▶ Task details
Below are some records. Pull every line that contains the word "grey".

[[ Extracted entries, beginning ]]

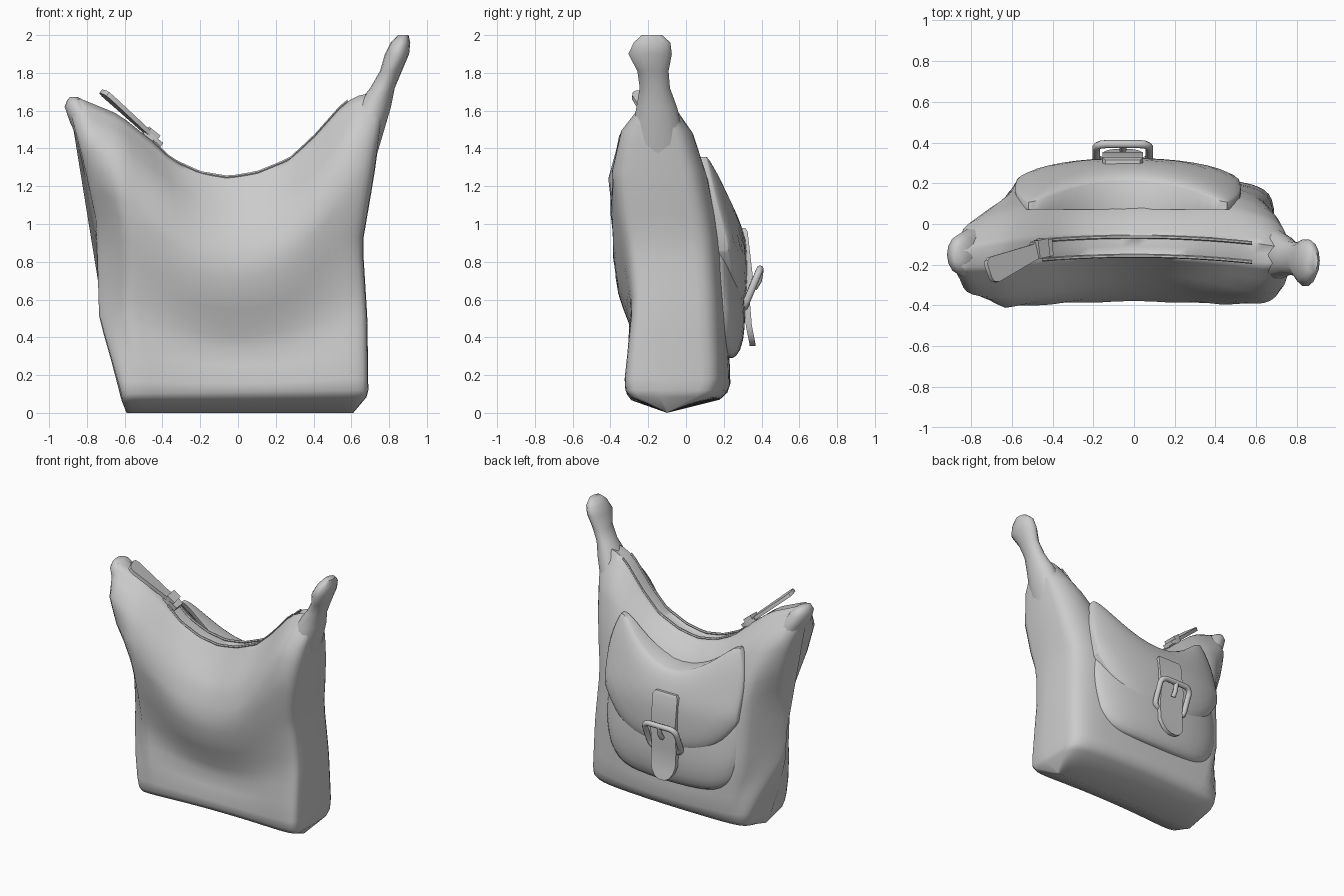
import bpy, bmesh, math
from mathutils import Vector

if "Cube" in bpy.data.objects:
    bpy.data.objects.remove(bpy.data.objects["Cube"])

grey = bpy.data.materials.new("soft grey")
grey.diffuse_color = (0.6, 0.6, 0.6, 1)
grey.use_nodes = True
grey.node_tree.nodes["Principled BSDF"].inputs["Base Color"].default_value = grey.diffuse_color


def finish(name, bm, angle=40):
    bmesh.ops.remove_doubles(bm, verts=bm.verts, dist=0.0005)
    bmesh.ops.recalc_face_normals(bm, faces=bm.faces)
    me = bpy.data.meshes.new(name)
    bm.to_mesh(me)
    bm.free()
    ob = bpy.data.objects.new(name, me)
    bpy.context.collection.objects.link(ob)
    me.materials.append(grey)
    bpy.ops.object.select_all(action='DESELECT')
    bpy.context.view_layer.objects.active = ob
    ob.select_set(True)
    bpy.ops.object.shade_smooth_by_angle(angle=math.radians(angle))
    return ob


def lerp(table, t):
    """Piecewise-linear lookup; rows are (t, values...)."""
    t = min(max(t, table[0][0]), table[-1][0])
    for a, b in zip(table, table[1:]):
        if t <= b[0]:
            k = (t - a[0]) / (b[0] - a[0])
            return [p + (q - p) * k for p, q in zip(a[1:], b[1:])]


def add_grid(bm, grid):
    rows = [[bm.verts.new(p) for p in r] for r in grid]
    for a, b in zip(rows, rows[1:]):
        for i in range(len(a) - 1):
            bm.faces.new((a[i], a[i + 1], b[i + 1], b[i]))


def loft(name, rings, angle=40):
    """Skin closed rings and cap both ends."""
    bm = bmesh.new()
    rows = [[bm.verts.new(p) for p in r] for r in rings]
    n = len(rows[0])
    for a, b in zip(rows, rows[1:]):
        for i in range(n):
            j = (i + 1) % n
            bm.faces.new((a[i], a[j], b[j], b[i]))
    bm.faces.new(rows[0])
    bm.faces.new(rows[-1])
    return finish(name, bm, angle)


# ---- bag body: outline patch with a front and a back depth profile
LEFT = [(0, -.62, .1), (.25, -.735, .5), (.58, -.75, 1.0), (.8, -.82, 1.32), (1, -.9, 1.62)]
RIGHT = [(0, .69, .12), (.25, .685, .5), (.5, .66, .9), (.73, .72, 1.25), (1, .78, 1.68)]
TOP = [(-.9, 1.62), (-.85, 1.67), (-.63, 1.58), (-.43, 1.42), (-.35, 1.34), (-.2, 1.27), (-.05, 1.245),
       (.1, 1.27), (.27, 1.34), (.4, 1.46), (.56, 1.64), (.66, 1.69), (.78, 1.68)]
FRONT = [(0, -.297), (.04, -.302), (.3, -.265), (.45, -.3), (.6, -.355), (.75, -.383), (.88, -.33), (1, -.16)]
BACK = [(0, .22), (.04, .235), (.3, .225), (.55, .2), (.75, .145), (.88, .08), (1, -.06)]
TAPER = [(0, 0), (.1, .2), (.28, 1), (.5, 1), (.7, .45), (.88, 0), (1, 0)]
MID = -.1


def outline(u, v):
    lx, lz = lerp(LEFT, v)
    rx, rz = lerp(RIGHT, v)
    tx = -.9 + 1.68 * u
    tz = lerp(TOP, tx)[0]
    bx, bz = -.62 + 1.31 * u, .1 + .02 * u
    cx = (1 - v) * bx + v * tx
    cz = (1 - v) * bz + v * (1.62 + .06 * u)
    return ((1 - v) * bx + v * tx + (1 - u) * lx + u * rx - cx,
            (1 - v) * bz + v * tz + (1 - u) * lz + u * rz - cz)


def body_point(u, v, front):
    x, z = outline(u, v)
    s = abs(2 * u - 1)
    power = 8 - 3 * v if u > .5 else 9 - 4 * v
    round_off = max(0, 1 - s ** power) ** (1 / power)
    if u < .5:   # the left side narrows to a soft wedge at mid height
        k = lerp(TAPER, v)[0]
        round_off = (1 - k) * round_off + k * min(1, (1 - s) / .22) ** .85
    if front:   # the round belly reaches lower in the middle
        w = v + .17 * math.sin(math.pi * v) * max(0, 1 - (x / .62) ** 2)
        depth, bend = lerp(FRONT, w)[0], .09
    else:
        depth, bend = lerp(BACK, v)[0], .09 if x > 0 else .09 - .05 * (1 - v ** 8)
    return x, MID + (depth - MID) * round_off - bend * x * x, z


us = [.5 - .5 * math.cos(math.pi * i / 32) for i in range(33)]
vs = [0, .04, .12, .2, .26, .32, .38, .45, .52, .6, .67, .75, .82, .88, .94, .975, 1]
front = [[body_point(u, v, True) for u in us] for v in vs]
back = [[body_point(u, v, False) for u in us] for v in reversed(vs)]
keel = [(-.59 + 1.2 * u, MID, .0) for u in us]
slot = []
for u in us:
    x, z = outline(u, 1)
    slot.append((x, -.11 - .09 * x * x, z - .03 * (1 - (2 * u - 1) ** 6)))


def bottom_row(edge):
    """Row just under the bottom edge, leading towards the keel."""
    return [Vector(k).lerp(Vector(e), .88) - Vector((0, 0, .022)) for k, e in zip(keel, edge)]


bm = bmesh.new()
add_grid(bm, [keel, bottom_row(front[0])] + front + [slot] + back + [bottom_row(back[-1]), keel])
bmesh.ops.remove_doubles(bm, verts=bm.verts, dist=0.0005)
bmesh.ops.holes_fill(bm, edges=[e for e in bm.edges if e.is_boundary], sides=0)
finish("bag_body", bm, 75)


# ---- strap stubs at the two upper corners: x, y, z, radius x, radius y
def stub(name, path):
    loft(name, [[(x + rx * math.cos(a), y + ry * math.sin(a), z)
                 for a in (math.tau * i / 14 for i in range(14))] for x, y, z, rx, ry in path], 60)


stub("right_strap_stub", [(.6, -.14, 1.2, .085, .18), (.662, -.15, 1.45, .098, .145), (.715, -.155, 1.62, .095, .11),
                          (.765, -.165, 1.72, .065, .082), (.81, -.175, 1.81, .058, .085),
                          (.842, -.19, 1.9, .064, .118), (.86, -.18, 1.96, .052, .1), (.875, -.18, 2.0, .028, .055)])
stub("left_strap_stub", [(-.68, -.14, 1.25, .1, .2), (-.75, -.15, 1.43, .09, .15), (-.805, -.15, 1.54, .085, .125),
                         (-.848, -.15, 1.62, .07, .1), (-.86, -.15, 1.655, .045, .075), (-.87, -.15, 1.672, .02, .04)])

# ---- rim piping along the opening
for name, off in (("front_rim", -.157), ("back_rim", -.063)):
    rings = []
    for i in range(25):
        x = -.45 + 1.03 * i / 24
        z = lerp(TOP, x)[0] + .002
        rings.append([(x, off - .09 * x * x + .009 * math.cos(a), z + .009 * math.sin(a))
                      for a in (math.tau * k / 6 for k in range(6))])
    loft(name, rings)


# ---- padded pocket pieces on the back: a puffed patch with a rim going into the bag
def pad(name, low, high, widen, base, edge, puff, rim_y):
    n, m = 20, 12
    grid = []
    for j in range(m + 1):
        t = .5 - .5 * math.cos(math.pi * j / m)
        row = []
        for i in range(n + 1):
            u = -math.cos(math.pi * i / n)
            x = -.03 + .53 * u * widen(t)
            z = low(u) + (high(u) - low(u)) * t
            lift = ((1 - u ** 4) * (1 - (2 * t - 1) ** 4)) ** .6
            row.append(Vector((x, base(z) + edge + puff * lift - .17 * (x + .03) ** 2, z)))
        grid.append(row)
    bm = bmesh.new()
    add_grid(bm, grid)
    loop = (grid[0] + [r[-1] for r in grid[1:]] + grid[-1][-2::-1] + [r[0] for r in grid[-2::-1]])
    add_grid(bm, [loop, [Vector((p.x, min(p.y - .02, rim_y), p.z)) for p in loop]])
    finish(name, bm, 50)


pad("pocket_pouch", lambda u: .29 + .03 * u * u + .13 * abs(u) ** 7, lambda u: .95,
    lambda t: .96 + .07 * math.sin(math.pi * t),
    lambda z: .19 - .09 * max(0, z - .55), .055, .068, .1)
pad("pocket_flap", lambda u: .56 + .1 * u * u + .2 * abs(u) ** 4,
    lambda u: 1.115 + .31 * u * u - .07 * abs(u) ** 10,
    lambda t: 1.02 + .03 * math.sin(math.pi * t) - .1 * t ** 4,
    lambda z: .255 - .27 * max(0, z - .9) + .03 * (.9 - min(z, .9)), .015, .05, .07)

# ---- buckle strap with a rounded lower end: y, z, half width
CX = -.055
strap = [(.30, .98, .085), (.312, .96, .1), (.325, .85, .1), (.34, .72, .1), (.325, .58, .1), (.335, .46, .1),
         (.345, .41, .085), (.352, .375, .06), (.355, .355, .025)]
loft("buckle_strap", [[(CX - w, y - .018, z), (CX + w, y - .018, z), (CX + w, y + .014, z), (CX - w, y + .014, z)]
                      for y, z, w in strap])


# ---- metal parts drawn as tubes
def tube(name, pts, radius, closed):
    cu = bpy.data.curves.new(name, 'CURVE')
    cu.dimensions = '3D'
    cu.bevel_depth = radius
    cu.bevel_resolution = 2
    cu.use_fill_caps = True
    sp = cu.splines.new('POLY')
    sp.points.add(len(pts) - 1)
    for p, q in zip(sp.points, pts):
        p.co = (*q, 1)
    sp.use_cyclic_u = closed
    sp.use_smooth = True
    ob = bpy.data.objects.new(name, cu)
    bpy.context.collection.objects.link(ob)
    cu.materials.append(grey)


frame = []
for sx, sz, a0 in ((1, 1, 0), (-1, 1, 90), (-1, -1, 180), (1, -1, 270)):
    for k in range(4):
        a = math.radians(a0 + 30 * k)
        x, t = sx * .085 + .045 * math.cos(a), sz * .065 + .045 * math.sin(a)
        frame.append((CX + x, .35 + .38 * t, .66 + .92 * t))
tube("buckle_frame", frame, .02, True)
tube("buckle_prong", [(CX, .36, .66), (CX, .385, .70), (CX, .395, .76)], .017, False)


# ---- zip pull: tapered plate, with slider blocks under its lower end
def plate(name, start, end, across, widths, thick):
    s, e = Vector(start), Vector(end)
    d = (e - s).normalized()
    w = Vector(across)
    w = (w - d * w.dot(d)).normalized()
    n = d.cross(w) * thick / 2
    rings = []
    for t, h in widths:
        c = s.lerp(e, t)
        rings.append([c - w * h - n, c + w * h - n, c + w * h + n, c - w * h + n])
    loft(name, rings, 30)


plate("zip_pull", (-.45, -.12, 1.46), (-.715, -.235, 1.70), (-.35, 1, .1),
      [(0, .035), (.2, .04), (.9, .065), (.97, .055), (1.0, .035)], .025)
plate("zip_slider", (-.41, -.115, 1.415), (-.5, -.125, 1.485), (0, 1, 0), [(0, .04), (.5, .05), (1, .035)], .04)
plate("zip_loop", (-.425, -.115, 1.46), (-.475, -.125, 1.5), (0, 1, 0), [(0, .045), (1, .045)], .03)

[[ Extracted entries, end ]]

▶ Exercise response
grey = bpy.data.materials.new("soft grey")
grey.diffuse_color = (0.6, 0.6, 0.6, 1)
grey.use_nodes = True
grey.node_tree.nodes["Principled BSDF"].inputs["Base Color"].default_value = grey.diffuse_color
    me.materials.append(grey)
    cu.materials.append(grey)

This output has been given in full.